Modern medicine has provided the fruit of these scientific advancements to a limited fraction of the world’s population during the 20th century. The improvements in life expectancy and infant mortality have come primarily from civil engineers getting running water into cities and sewage out. A smaller portion of the benefits are from public health measures that reduced tuberculosis, smallpox, polio, and measles. Agriculture became more reliable, productive, and nutritious. In the 21st century, medical care (control of hypertension, diabetes, and clotting) aimed at reducing heart disease and strokes have added another 2-3 years to the life expectancy in the United States, with much of that benefit erased by the epidemics of obesity and opioid abuse.
Modern medical technology has created treatments that cost $10,000 a month to add a few extra months of life to geriatric patients with terminal cancer. Meanwhile, in more mundane care, efforts like Choosing Wisely seek to save money wasted on low-value, useless, and even harmful tests and therapies. There is no single person or agency managing this chaotic process of inventing expensive new technologies while inadequately addressing the widespread shortages of mental health care, disparities in education, and other social determinants of health. The pandemic has highlighted these preexisting weaknesses in the social fabric.
The cries from India have been accompanied by voices of anger from India and other nations accusing the United States of hoarding vaccines and the raw materials needed to produce them. This has been called vaccine apartheid. The United States is not alone in its political decision to prioritize domestic interests over international ones; India’s recent government is similarly nationalistic. Scientists warn that no one is safe locally as long as the pandemic rages in other countries. The Biden administration, in a delayed response to the crisis in India, finally announced plans to share some unused vaccines (of a brand not yet Food and Drug Administration approved) as well as some vaccine raw materials whose export was forbidden by a regulation under the Defense Production Act. Reading below the headlines, the promised response won’t be implemented for weeks or months. We must do better.
The logistics of sharing the benefits of advanced science are complicated. The ethics are not. Who is my neighbor? If you didn’t learn the answer to that in Sunday school, there isn’t much more I can say.

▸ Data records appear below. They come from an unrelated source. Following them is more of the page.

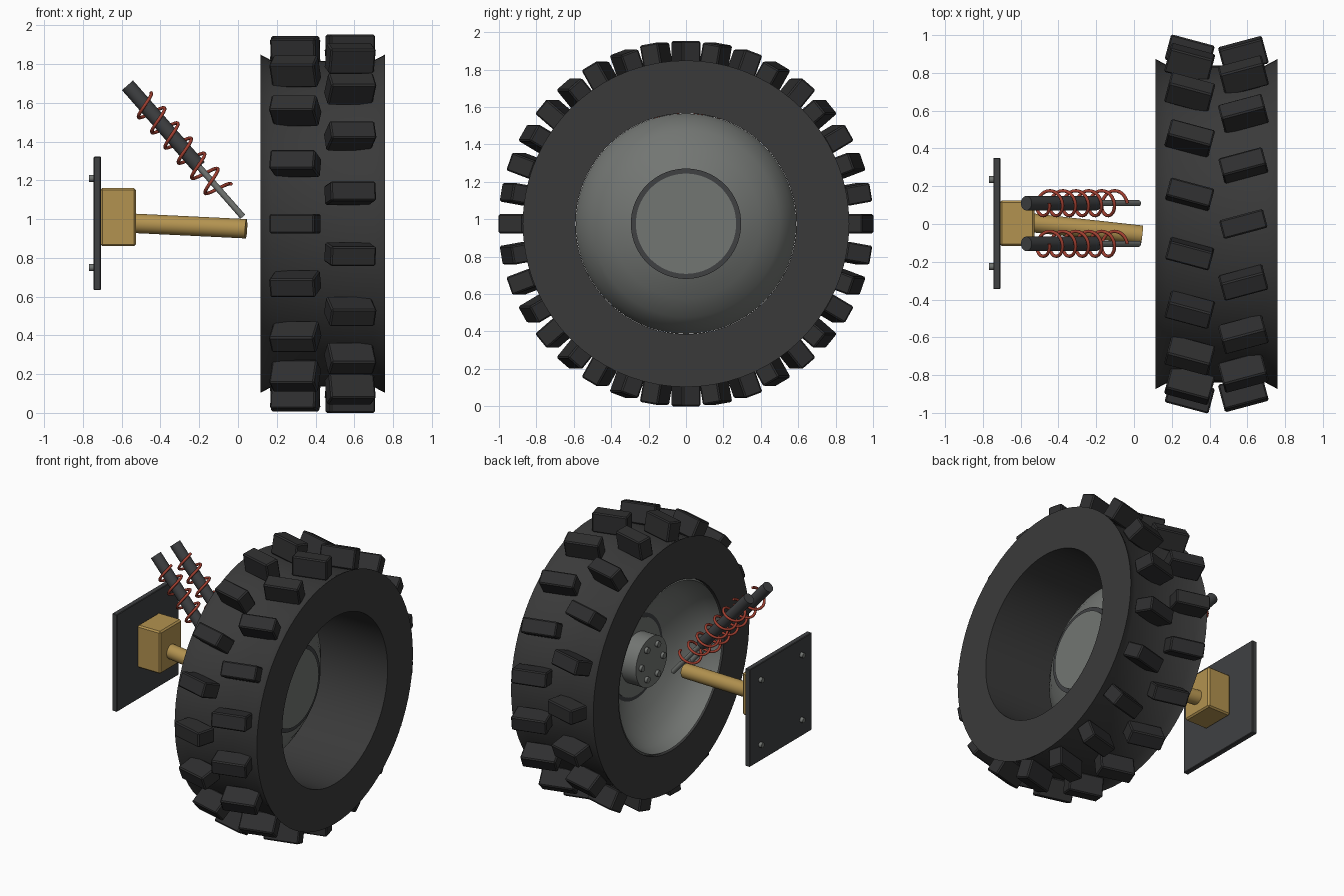
import bpy, bmesh, math
from mathutils import Vector, Matrix, Euler

if "Cube" in bpy.data.objects:
    bpy.data.objects.remove(bpy.data.objects["Cube"])

CZ = 0.976            # wheel axis height
WX = 0.437            # wheel mid plane


def mat(name, r, g, b):
    m = bpy.data.materials.new(name)
    m.diffuse_color = (r, g, b, 1)
    m.use_nodes = True
    m.node_tree.nodes["Principled BSDF"].inputs["Base Color"].default_value = m.diffuse_color
    return m


RUBBER = mat("rubber", 0.042, 0.042, 0.042)
LUG = mat("lug_rubber", 0.028, 0.028, 0.029)
STEEL = mat("rim_steel", 0.17, 0.18, 0.17)
DARK = mat("dark_steel", 0.05, 0.052, 0.055)
TAN = mat("tan_paint", 0.45, 0.29, 0.08)
RED = mat("red_spring", 0.36, 0.05, 0.03)


def finish(bm, name, m, smooth=True, bevel=0):
    bmesh.ops.recalc_face_normals(bm, faces=bm.faces)
    me = bpy.data.meshes.new(name)
    bm.to_mesh(me)
    bm.free()
    ob = bpy.data.objects.new(name, me)
    bpy.context.collection.objects.link(ob)
    me.materials.append(m)
    if bevel:
        b = ob.modifiers.new("bevel", 'BEVEL')
        b.width, b.segments, b.limit_method = bevel, 1, 'ANGLE'
    if smooth:
        bpy.ops.object.select_all(action='DESELECT')
        ob.select_set(True)
        bpy.context.view_layer.objects.active = ob
        bpy.ops.object.shade_smooth_by_angle(angle=math.radians(35))
    return ob


def lathe(name, profile, m, segs=72):
    """Spin a closed (x, radius) profile round the wheel axis."""
    bm = bmesh.new()
    rings = []
    for i in range(segs):
        a = 2 * math.pi * i / segs
        rings.append([bm.verts.new((x, r * math.cos(a), CZ + r * math.sin(a))) for x, r in profile])
    n = len(profile)
    for i in range(segs):
        p, q = rings[i], rings[(i + 1) % segs]
        for j in range(n):
            k = (j + 1) % n
            if profile[j][1] > 0 or profile[k][1] > 0:
                bm.faces.new((p[j], p[k], q[k], q[j]))
    bmesh.ops.remove_doubles(bm, verts=bm.verts, dist=1e-5)
    return finish(bm, name, m)


def add_rod(bm, a, b, r, segs=24):
    a, b = Vector(a), Vector(b)
    rot = (b - a).to_track_quat('Z', 'Y').to_matrix().to_4x4()
    bmesh.ops.create_cone(bm, cap_ends=True, segments=segs, radius1=r, radius2=r,
                          depth=(b - a).length, matrix=Matrix.Translation((a + b) / 2) @ rot)


def rods(name, items, m, segs=24):
    bm = bmesh.new()
    for a, b, r in items:
        add_rod(bm, a, b, r, segs)
    return finish(bm, name, m)


def box(name, lo, hi, m, bevel):
    lo, hi = Vector(lo), Vector(hi)
    bm = bmesh.new()
    bmesh.ops.create_cube(bm, size=1, matrix=Matrix.Translation((lo + hi) / 2) @ Matrix.Diagonal((*(hi - lo), 1)))
    return finish(bm, name, m, False, bevel)


# tyre: dished tread band with a straight bore
lathe("tire", [(WX - 0.322, 0.59), (WX - 0.322, 0.873), (WX - 0.26, 0.84),
               (WX + 0.26, 0.84), (WX + 0.322, 0.873), (WX + 0.322, 0.59)], RUBBER)

# tread lugs: two staggered rows, slanted opposite ways
bm = bmesh.new()
for side in (-1, 1):
    for i in range(18):
        a = math.radians(20 * i + (10 if side > 0 else 0))
        rot = Euler((a - math.pi / 2, 0, side * math.radians(15))).to_matrix().to_4x4()
        loc = Matrix.Translation((WX + side * 0.142, 0.907 * math.cos(a), CZ + 0.907 * math.sin(a)))
        bmesh.ops.create_cube(bm, size=1, matrix=loc @ rot @ Matrix.Diagonal((0.24, 0.102, 0.138, 1)))
finish(bm, "tread_lugs", LUG, False, 0.008)

# rim: bowl bulging outboard, with an end plate
bowl = [(0.14, 0.589), (0.22, 0.565), (0.30, 0.50), (0.37, 0.40), (0.415, 0.295)]
lathe("rim_bowl", bowl + [(x - 0.02, r - 0.012) for x, r in reversed(bowl)], STEEL)
lathe("rim_collar", [(0.39, 0.25), (0.39, 0.295), (0.437, 0.295), (0.437, 0.25)], DARK)
lathe("rim_plate", [(0.385, 0), (0.385, 0.268), (0.445, 0.268), (0.445, 0)], STEEL)

# hub on the inboard side with six bolts
rods("hub", [((0.27, 0, CZ), (0.39, 0, CZ), 0.175)], STEEL, 48)
hub_bolts = []
for i in range(6):
    a = math.radians(60 * i)
    y, z = 0.12 * math.cos(a), CZ + 0.12 * math.sin(a)
    hub_bolts.append(((0.25, y, z), (0.28, y, z), 0.021))
rods("hub_bolts", hub_bolts, STEEL, 12)

# mounting plate, its bolts, axle block and axle
box("mounting_plate", (-0.745, -0.345, 0.633), (-0.707, 0.35, 1.322), DARK, 0.004)
rods("plate_bolts", [((-0.768, y, z), (-0.73, y, z), 0.018)
                     for y in (-0.225, 0.235) for z in (0.75, 1.21)], STEEL, 12)
box("axle_block", (-0.71, -0.117, 0.86), (-0.527, 0.125, 1.16), TAN, 0.01)
rods("axle", [((-0.62, 0.015, 0.982), (0.042, -0.058, 0.95), 0.05)], TAN, 32)

# twin shock absorbers with coil springs
top = Vector((-0.57, 0, 1.69))
end = Vector((0.025, 0, 1.012))
axis = (end - top).normalized()
perp = Vector((-axis.z, 0, axis.x))
for name, y in (("front", -0.105), ("rear", 0.11)):
    off = Vector((0, y, 0))
    a = top + off
    rods(name + "_shock_body", [(a, a + axis * 0.56, 0.038)], DARK, 32)
    rods(name + "_shock_piston", [(a + axis * 0.5, end + off, 0.016)], STEEL, 20)
    cu = bpy.data.curves.new(name + "_spring", 'CURVE')
    cu.dimensions = '3D'
    cu.bevel_depth, cu.bevel_resolution, cu.use_fill_caps = 0.009, 2, True
    sp = cu.splines.new('POLY')
    n = 6 * 28
    sp.points.add(n)
    for i in range(n + 1):
        t = 2 * math.pi * 6 * i / n
        p = a + axis * (0.11 + 0.625 * i / n) + 0.066 * (perp * math.cos(t) - Vector((0, 1, 0)) * math.sin(t))
        sp.points[i].co = (*p, 1)
    sp.use_smooth = True
    cu.materials.append(RED)
    bpy.context.collection.objects.link(bpy.data.objects.new(name + "_spring", cu))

Dr. Powell is a retired pediatric hospitalist and clinical ethics consultant living in St. Louis. He has no financial disclosures, Email him at email@example.com